I braved the runoff from the recent rain and went for a mid-afternoon paddle at Gordons Bay. Beautiful day for it, warmish, heading for hot. The water remains temperate. Quite a few people snorkelling.
An early outing of the trademark Oliver Stone blunderbuss. Bogosian robustly voices endless schtick that is trite and cliched at this distance. The plot has an arc that wouldn't surprise a goldfish. Might've been better on the stage, or as a radio production.
Early-afternoon snorkel with Rob at Bare Island. We took our time and made it all the way around, but the water was too murky to see much, and we had to swing wide on the ocean side due to the rock fishermen. Quite pleasant once in, in a spring suit at least, and the continuing forecasts of showers, thunderstorms and other rain events still fail to eventuate.
I finished reading this book, a distillation and popularisation of their more technical The Ants, back on Christmas Day of last year, but have only now found time to write it up. Indeed, it is not worth trying to critically evaluate or summarise; suffice it to say that anyone with an interest in natural science should read it lock-stock.
The highlights were the personal stories of how the authors came to study these insects, and the characteristics of the various ant species, specifically the leaf cutters (farmers of fungi), the weavers (assemblers of leaf nests), the bivouac-building army ants, and the aphid-shepherders. I'd be keen to see any of these in action. The art and photographs are amazing; you can get some idea from this National Geographic article on army ants.
The concept of eusociality is fascinating, and was apparently somewhat of a mystery to Charles Darwin, who intuited that that kind of specialisation depended on strong familial relationships. In essence, the question is why it would ever be more effective to put effort into raising sisters rather than one's own offspring. Work from the 1960s on kin selection explains this in terms of generational gene frequencies, and the author of the papers on the mathematical models, W. D. Hamilton, seems to be of the old naturalist school too. I want to understand this better.

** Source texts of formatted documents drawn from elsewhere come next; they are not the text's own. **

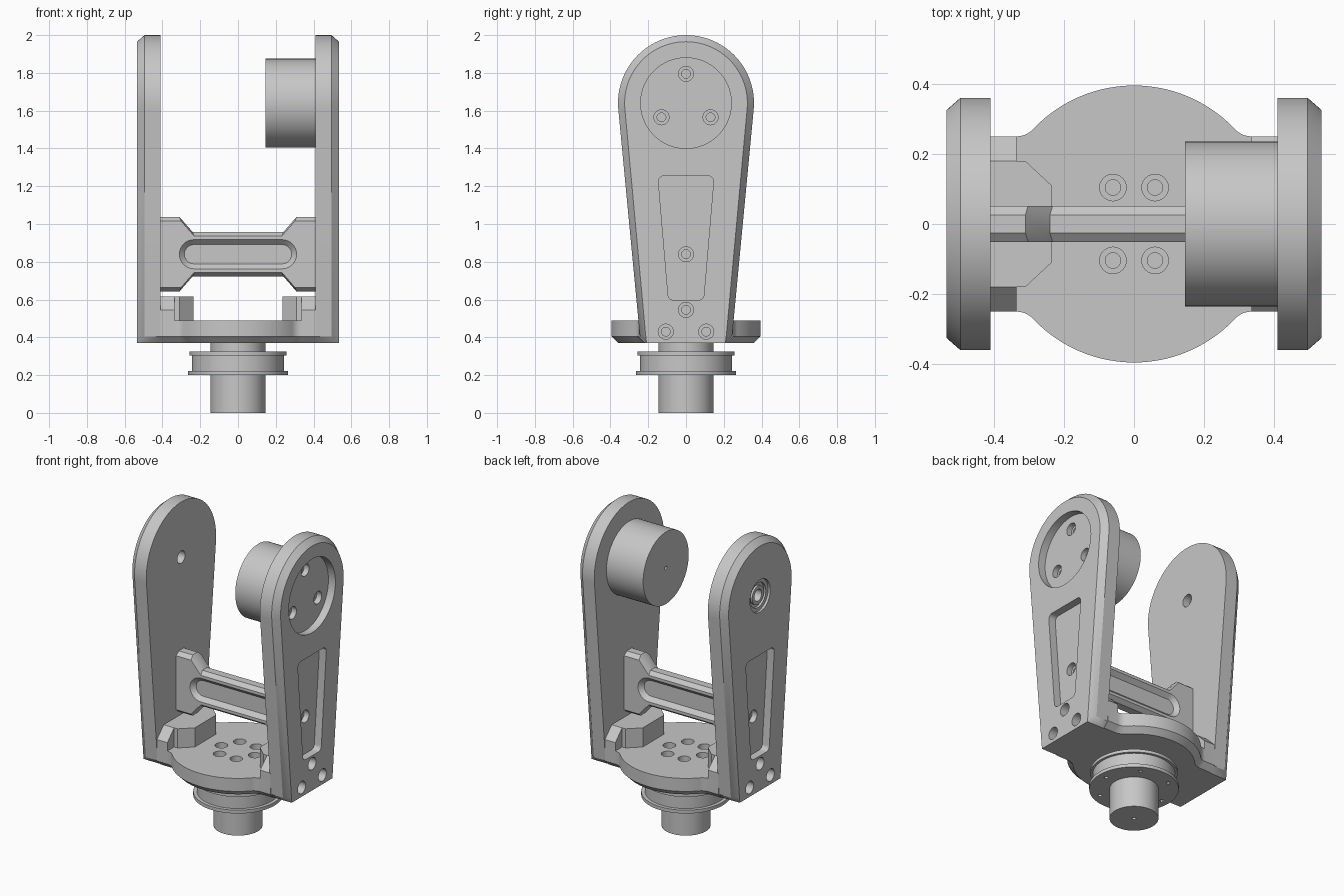
import bpy, bmesh
from math import radians, cos, sin

cube = bpy.data.objects.get("Cube")
if cube:
    bpy.data.objects.remove(cube, do_unlink=True)

grey = bpy.data.materials.new("Machined grey")
grey.use_nodes = True
colour = (0.57, 0.57, 0.57, 1)
grey.diffuse_color = colour
grey.node_tree.nodes["Principled BSDF"].inputs["Base Color"].default_value = colour
parts = []


# ---- helpers: 2D outlines stacked along an axis ----
def place(axis, u, v, h):
    return {"X": (h, u, v), "Y": (u, h, v), "Z": (u, v, h)}[axis]


def arc(r, a0, a1, n, c=(0, 0)):
    steps = [radians(a0 + (a1 - a0) * i / n) for i in range(n + 1)]
    return [(c[0] + r * cos(a), c[1] + r * sin(a)) for a in steps]


def disc(r, c=(0, 0), n=48):
    return arc(r, 0, 360, n, c)[:-1]


def mirror4(q):
    top = q + [(-x, y) for x, y in reversed(q)]
    return top + [(x, -y) for x, y in reversed(top)]


def solid(name, axis, layers):
    """Skin a stack of (outline, height) layers and cap both ends."""
    bm = bmesh.new()
    rings = [[bm.verts.new(place(axis, u, v, h)) for u, v in o] for o, h in layers]
    n = len(rings[0])
    for a, b in zip(rings, rings[1:]):
        for i in range(n):
            j = (i + 1) % n
            bm.faces.new((a[i], a[j], b[j], b[i]))
    bm.faces.new(rings[0])
    bm.faces.new(rings[-1])
    bmesh.ops.recalc_face_normals(bm, faces=bm.faces)
    mesh = bpy.data.meshes.new(name)
    bm.to_mesh(mesh)
    bm.free()
    mesh.materials.append(grey)
    ob = bpy.data.objects.new(name, mesh)
    bpy.context.collection.objects.link(ob)
    parts.append(ob)
    return ob


def lathe(name, axis, profile, c=(0, 0), n=64):
    return solid(name, axis, [(disc(r, c, n), h) for r, h in profile])


def combine(ob, tool, operation="DIFFERENCE"):
    """Apply a boolean with the tool and delete it."""
    mod = ob.modifiers.new("bool", "BOOLEAN")
    mod.operation, mod.object, mod.solver = operation, tool, "EXACT"
    graph = bpy.context.evaluated_depsgraph_get()
    mesh = bpy.data.meshes.new_from_object(ob.evaluated_get(graph))
    ob.modifiers.clear()
    ob.data = mesh
    parts.remove(tool)
    bpy.data.objects.remove(tool, do_unlink=True)


def bolt_hole(ob, axis, c, top, step, end, r=0.04):
    combine(ob, lathe("cutter", axis, [(r, top), (r, step), (r * 0.58, step), (r * 0.58, end)], c, 24))


# ---- side plates ----
PIVOT, IN, OUT = 1.64, 0.41, 0.535


def plate_outline(r, low, foot):
    head = arc(r, -5.7, 185.7, 56, (0, PIVOT))
    return [(foot, 0.37), (low, 0.405)] + head + [(-low, 0.405), (-foot, 0.37)]


def pocket_outline(r=0.03):
    pts = []
    for c, a in (((0.065, 0.627), -90), ((0.116, 1.225), 0), ((-0.116, 1.225), 90), ((-0.065, 0.627), 180)):
        pts += arc(r, a, a + 90, 6, c)
    return pts


for side, label in ((1, "left"), (-1, "right")):
    full, inset = plate_outline(0.36, 0.244, 0.21), plate_outline(0.325, 0.213, 0.209)
    plate = solid(label + "_side_plate", "X",
                  [(full, side * IN), (full, side * 0.495), (inset, side * OUT)])
    floor = side * 0.485
    combine(plate, solid("cutter", "X", [(pocket_outline(), side * 0.6), (pocket_outline(), floor)]))
    bolt_hole(plate, "X", (0, 0.84), side * 0.55, side * 0.45, side * 0.42)
    for c in ((0, 0.545), (0.107, 0.43), (-0.107, 0.43)):
        bolt_hole(plate, "X", c, side * 0.6, side * 0.47, side * 0.42)
    if side > 0:
        # motor mounting recess
        combine(plate, lathe("cutter", "X", [(0.24, 0.6), (0.24, floor)], (0, PIVOT)))
        for c in ((0, 1.795), (0.13, 1.565), (-0.13, 1.565)):
            bolt_hole(plate, "X", c, 0.55, 0.45, 0.42)
    else:
        # bearing seat
        combine(plate, lathe("cutter", "X", [(0.105, -0.6), (0.105, -0.46), (0.04, -0.46), (0.04, -0.3)],
                             (0, PIVOT), 40))

    # corner bracket inside each plate
    block = [(IN, -0.18), (0.31, -0.18), (0.235, -0.11), (0.235, 0.11), (0.31, 0.18), (IN, 0.18)]
    block = [(side * x, y) for x, y in block]
    bracket = solid(label + "_bracket", "Z", [(block, 0.49), (block, 0.615)])
    wedge = [(-0.25, 0.49), (-0.25, 0.545), (-0.18, 0.615), (0.18, 0.615), (0.25, 0.545), (0.25, 0.49)]
    combine(bracket, solid("wedge", "X", [(wedge, side * 0.335), (wedge, side * IN)]), "UNION")

# ---- bearing: two rings in the seat ----
for name, r0, r1 in (("bearing_outer_ring", 0.08, 0.104), ("bearing_inner_ring", 0.038, 0.06)):
    lathe(name, "X", [(r1, -0.461), (r1, -0.52), (r0, -0.52), (r0, -0.461)], (0, PIVOT), 40)
lathe("bearing_shield", "X", [(0.085, -0.461), (0.085, -0.505), (0.04, -0.505), (0.04, -0.461)], (0, PIVOT), 40)

# ---- motor ----
motor = lathe("motor", "X", [(0.235, 0.145), (0.235, IN)], (0, PIVOT))
combine(motor, lathe("cutter", "X", [(0.012, 0.1), (0.012, 0.2)], (0, PIVOT), 16))


# ---- base plate ----
def base_outline(d):
    fillet = arc(0.0645 + d, 270, 223.2, 8, (0.335, 0.3145))
    return mirror4([(IN, 0.25 - d)] + fillet + arc(0.395 - d, 45, 89, 18))


base = solid("base_plate", "Z", [(base_outline(0.035), 0.37), (base_outline(0), 0.405), (base_outline(0), 0.49)])
for c in disc(0.12, n=6):
    bolt_hole(base, "Z", c, 0.55, 0.44, 0.38, 0.038)

# ---- cross bar ----
outer = [(IN, 0.198), (0.31, 0.198), (0.24, 0.117)]
inner = [(IN, 0.176), (0.302, 0.176), (0.232, 0.096)]
lift = lambda pts: [(x, z + 0.84) for x, z in pts]
edge, face = lift(mirror4(outer)), lift(mirror4(inner))
bar = solid("cross_bar", "Y", [(face, -0.052), (edge, -0.025), (edge, 0.025), (face, 0.052)])


def stadium(r):
    return lift(arc(r, -90, 90, 16, (0.233, 0)) + arc(r, 90, 270, 16, (-0.233, 0)))


for s in (1, -1):
    combine(bar, solid("cutter", "Y", [(stadium(0.085), s * 0.06), (stadium(0.051), s * 0.025)]))

# ---- pulley and shaft ----
pulley = lathe("pulley", "Z", [(0.145, 0.2), (0.265, 0.2), (0.265, 0.222), (0.243, 0.222), (0.243, 0.305),
                               (0.258, 0.305), (0.258, 0.325), (0.145, 0.325), (0.145, 0.37)])
for c in disc(0.215, n=6):
    combine(pulley, lathe("cutter", "Z", [(0.012, 0.15), (0.012, 0.25)], c, 12))
shaft = lathe("shaft", "Z", [(0.145, 0), (0.145, 0.2)])
combine(shaft, lathe("cutter", "Z", [(0.012, -0.05), (0.012, 0.06)], n=16))

# ---- shading ----
bpy.ops.object.select_all(action="DESELECT")
for ob in parts:
    ob.select_set(True)
bpy.context.view_layer.objects.active = parts[0]
bpy.ops.object.shade_smooth_by_angle(angle=radians(30))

Random things about the ants:
- Sydney Uni has an insect behaviour mob who have recently studied ant traffic control.
- Dad told me about the omnivorous Argentine ants that infested various parts of Sydney, and that they were one of the few exotic pests to be successfully eradicated. (Strangely enough this invasion story recurred in 2004.)
- Meat ants will supposedly save Australia from the cane toad. Dad reckons this predation vector was known before the toad was introduced.
- The authors have a new (2008) book out called The Superorganism. (Thanks to Tyler for the pointer.)
- Apparently some species of ants engage in voting protocols that some people perceive to be similar to how bees appear to do it.
I bought this book back in 2002, when it was first published, probably in the face of this SMAGE review that I may have read at the time. It has rotted on my shelf for that long, always too daunting with its references to too many people I've heard of but never paid any mind to. Until now, until now.
Well, that review was right. John Clarke well knows that the quality of a metaphor is in how it twangs when overextended, or how much inspiration Dali got from it fracturing. Unfortunately the biggest joy I got from this text beyond the inviting novelty of the first few chapters was finishing it.
Someone's taken the time to do a good vibes write-up of his and others' efforts on the Mekong Delta.